Advent is not to be passed over in the rush to celebrate Christmas

By Malie Hudson     12/11/2017

The Thanksgiving feasts are over and the countdown to Christmas starts now. But well before Thanksgiving dinner plans have been made, retail stores have stocked shelves with Christmas décor and holiday-themed TV ads have aired jolly tunes over images of brightly decorated Christmas trees and gifts. While secular culture often rushes forward to Christmas at full throttle, for Catholics, the four weeks preceding Christmas is the beginning of a new year focusing on meaningful reflection and spiritual preparation during Advent, before beginning the celebration of the Christmas season.  

“Advent is a season in and of itself. Christmas is also a season in and of itself. They’re distinct. And I think that it points to the tension that we as Catholics live with when the culture is saying that it’s Christmas when it’s still Advent for us,” said Lesa Truxaw, director of the Office of Worship for the Diocese.  

Advent is the first season of the liturgical year and, like Lent, is a penitential season in the Church.  

“Each year we have the opportunity to start over. Christianity is a religion of second chances, new beginnings. We are always welcome to start again,” said Katie Dawson, director of Parish Faith Formation for the Diocese. “It’s a somewhat penitential season but not as deeply as Lent so it’s a time to reflect and to try and deepen that encounter.” 

During Advent, the Church celebrates the “three comings of Christ” – the coming of Christ in Bethlehem, the future coming as Christ comes again in glory at the end of time and the coming of Christ today in the sacraments and life of the Church.  

“Each year we revisit the significant themes and events in the life of Jesus and the life of the Church. This is a process of remembering and this remembering is a way that we are personally inserted into our history. So when we walk through the liturgical year, we are remembering these events as if we were personal witnesses,” said Dawson. “So Advent is an opportunity to contemplate on each of those events, allow ourselves to be affected and to be touched by the mystery of God incarnate in Jesus Immanuel and to pursue our personal encounter with Jesus in a new, fresh way.” 

As with every season in the Church, the music, colors and readings change accordingly.  

“The Church gives us something called the ‘O Antiphons’, which actually are part of our common hymn that we sing. Starting on Dec. 17 and on, we sing the O Antiphon,” said Truxaw. The antiphons usually begin with O Wisdom of Our God Most High, O Root of Jesse’s stem, O Emmanuel or O Leader of the House of Israel. “These are prayed as part of the Liturgy of the Hours even during the entrance antiphon. The significance of the change is that its scriptural, it helps us recognize titles or aspects of who Jesus is.” 

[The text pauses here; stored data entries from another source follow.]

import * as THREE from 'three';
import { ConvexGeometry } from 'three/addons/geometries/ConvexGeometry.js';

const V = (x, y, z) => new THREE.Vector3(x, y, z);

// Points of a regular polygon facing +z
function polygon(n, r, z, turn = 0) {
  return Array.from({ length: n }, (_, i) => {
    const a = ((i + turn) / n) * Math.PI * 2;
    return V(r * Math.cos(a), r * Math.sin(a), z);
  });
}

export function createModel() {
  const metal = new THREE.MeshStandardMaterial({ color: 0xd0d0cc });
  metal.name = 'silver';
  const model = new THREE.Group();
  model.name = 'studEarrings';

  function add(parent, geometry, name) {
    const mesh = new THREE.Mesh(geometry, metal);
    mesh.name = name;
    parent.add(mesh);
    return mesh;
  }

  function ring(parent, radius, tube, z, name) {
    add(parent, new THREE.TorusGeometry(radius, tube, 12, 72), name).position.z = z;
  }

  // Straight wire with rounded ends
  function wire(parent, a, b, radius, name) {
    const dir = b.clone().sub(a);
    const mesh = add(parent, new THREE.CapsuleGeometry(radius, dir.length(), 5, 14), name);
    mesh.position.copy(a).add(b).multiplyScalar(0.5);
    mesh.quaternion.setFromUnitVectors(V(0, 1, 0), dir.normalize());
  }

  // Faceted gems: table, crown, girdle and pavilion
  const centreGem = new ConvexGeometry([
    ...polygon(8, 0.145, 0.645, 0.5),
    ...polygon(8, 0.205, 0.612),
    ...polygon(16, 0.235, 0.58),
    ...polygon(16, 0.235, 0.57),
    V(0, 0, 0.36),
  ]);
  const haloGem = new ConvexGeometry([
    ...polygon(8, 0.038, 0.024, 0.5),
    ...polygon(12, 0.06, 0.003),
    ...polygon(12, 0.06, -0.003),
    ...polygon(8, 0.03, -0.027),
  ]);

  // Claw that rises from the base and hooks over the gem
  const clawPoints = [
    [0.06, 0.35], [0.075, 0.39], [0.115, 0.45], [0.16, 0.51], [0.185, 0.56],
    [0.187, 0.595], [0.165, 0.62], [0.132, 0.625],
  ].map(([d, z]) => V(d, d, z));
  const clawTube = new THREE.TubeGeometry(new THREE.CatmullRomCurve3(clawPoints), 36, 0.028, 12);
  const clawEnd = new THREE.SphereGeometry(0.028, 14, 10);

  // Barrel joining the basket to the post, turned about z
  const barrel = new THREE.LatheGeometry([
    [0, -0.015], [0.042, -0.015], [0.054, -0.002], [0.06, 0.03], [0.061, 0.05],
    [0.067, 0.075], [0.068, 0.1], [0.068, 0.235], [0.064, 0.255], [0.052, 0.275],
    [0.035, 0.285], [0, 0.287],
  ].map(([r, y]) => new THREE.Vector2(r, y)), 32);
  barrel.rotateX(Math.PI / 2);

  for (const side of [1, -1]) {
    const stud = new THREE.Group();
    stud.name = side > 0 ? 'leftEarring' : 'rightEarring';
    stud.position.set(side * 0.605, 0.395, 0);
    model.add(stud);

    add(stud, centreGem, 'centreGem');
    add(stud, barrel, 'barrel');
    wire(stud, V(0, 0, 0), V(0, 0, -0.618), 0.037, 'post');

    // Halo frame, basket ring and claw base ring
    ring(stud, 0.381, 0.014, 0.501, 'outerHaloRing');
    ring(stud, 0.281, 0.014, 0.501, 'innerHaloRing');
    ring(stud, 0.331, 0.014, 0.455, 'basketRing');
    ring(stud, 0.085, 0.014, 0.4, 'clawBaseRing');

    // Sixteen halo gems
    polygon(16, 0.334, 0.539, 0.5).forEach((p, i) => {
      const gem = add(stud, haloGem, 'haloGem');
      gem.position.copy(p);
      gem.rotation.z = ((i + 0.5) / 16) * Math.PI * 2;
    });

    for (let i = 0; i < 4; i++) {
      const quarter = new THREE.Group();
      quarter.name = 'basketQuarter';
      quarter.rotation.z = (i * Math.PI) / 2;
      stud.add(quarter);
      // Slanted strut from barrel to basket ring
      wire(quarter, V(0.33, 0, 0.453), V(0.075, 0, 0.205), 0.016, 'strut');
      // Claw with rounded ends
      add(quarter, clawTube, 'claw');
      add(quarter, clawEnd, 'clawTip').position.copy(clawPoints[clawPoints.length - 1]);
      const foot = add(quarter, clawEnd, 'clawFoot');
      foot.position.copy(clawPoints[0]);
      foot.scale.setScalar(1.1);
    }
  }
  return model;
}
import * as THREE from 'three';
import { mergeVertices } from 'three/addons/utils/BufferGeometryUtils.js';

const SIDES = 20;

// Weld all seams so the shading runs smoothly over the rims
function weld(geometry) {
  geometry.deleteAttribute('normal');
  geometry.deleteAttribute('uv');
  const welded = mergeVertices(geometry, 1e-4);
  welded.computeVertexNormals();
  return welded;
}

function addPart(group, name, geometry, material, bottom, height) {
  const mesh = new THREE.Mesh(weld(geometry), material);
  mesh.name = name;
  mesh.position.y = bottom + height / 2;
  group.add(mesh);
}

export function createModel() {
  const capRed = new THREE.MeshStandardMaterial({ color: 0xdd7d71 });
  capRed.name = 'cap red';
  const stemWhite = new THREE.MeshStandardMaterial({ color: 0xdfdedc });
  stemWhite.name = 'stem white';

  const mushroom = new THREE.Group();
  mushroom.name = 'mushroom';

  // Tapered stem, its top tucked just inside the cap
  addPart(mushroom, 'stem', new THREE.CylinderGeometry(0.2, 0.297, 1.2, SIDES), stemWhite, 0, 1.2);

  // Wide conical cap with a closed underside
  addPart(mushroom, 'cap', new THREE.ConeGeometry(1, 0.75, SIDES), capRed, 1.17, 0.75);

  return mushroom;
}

Another change in the liturgy is the omission of the Gloria because of the penitential nature of the season.  

The change in colors at the altar and in the celebrant’s vestments is immediately noticeable.  

“During Advent, our liturgical season is violet because it’s a penitential season, a way to help us prepare for Christ coming by looking at where we’ve fallen short,” explained Truxaw.  

Like Lent, most parishes will offer reconciliation services more frequently during Advent as a way for the faithful to spiritually prepare for the Christmas season.  

Perhaps one of the items popularly connected with Advent is the wreath with three violet candles and a single rose candle. During the first Sunday of Advent, the wreath is blessed and from then on, one candle is lit for every week of Advent.  

“It is now often in our churches and incorporated as part of the act of penitence at the very beginning of Mass, the Kyrie is part of it, when we recognize our own sinfulness and rely on God’s mercy,” explained Truxaw.  

The single rose candle is lit on the third Sunday of Advent, sometimes referred to as Gaudete Sunday. The priest will also wear rose-colored vestments. Gaudete Sunday is a joyful day because it marks the midpoint of the season of Advent and builds the anticipation of Christmas.  

“I would suggest using real candles because you can see them getting smaller. Time is marked by the physicality of the candle. It helps us prepare and helps us anticipate and get excited,” said Truxaw.  

Children can also experience the spirit of the Advent season through a variety of activities at their level.  

“It’s a beautiful season for engaging children in the story, in the waiting, in the anticipation of the coming of the Messiah,” said Dawson. She recommends nativity plays, lighting the Advent wreath at home, Advent calendar and singing Advent songs. “All those things have so much potential impact on children’s imagination and help to engage them in this project of encountering Jesus.”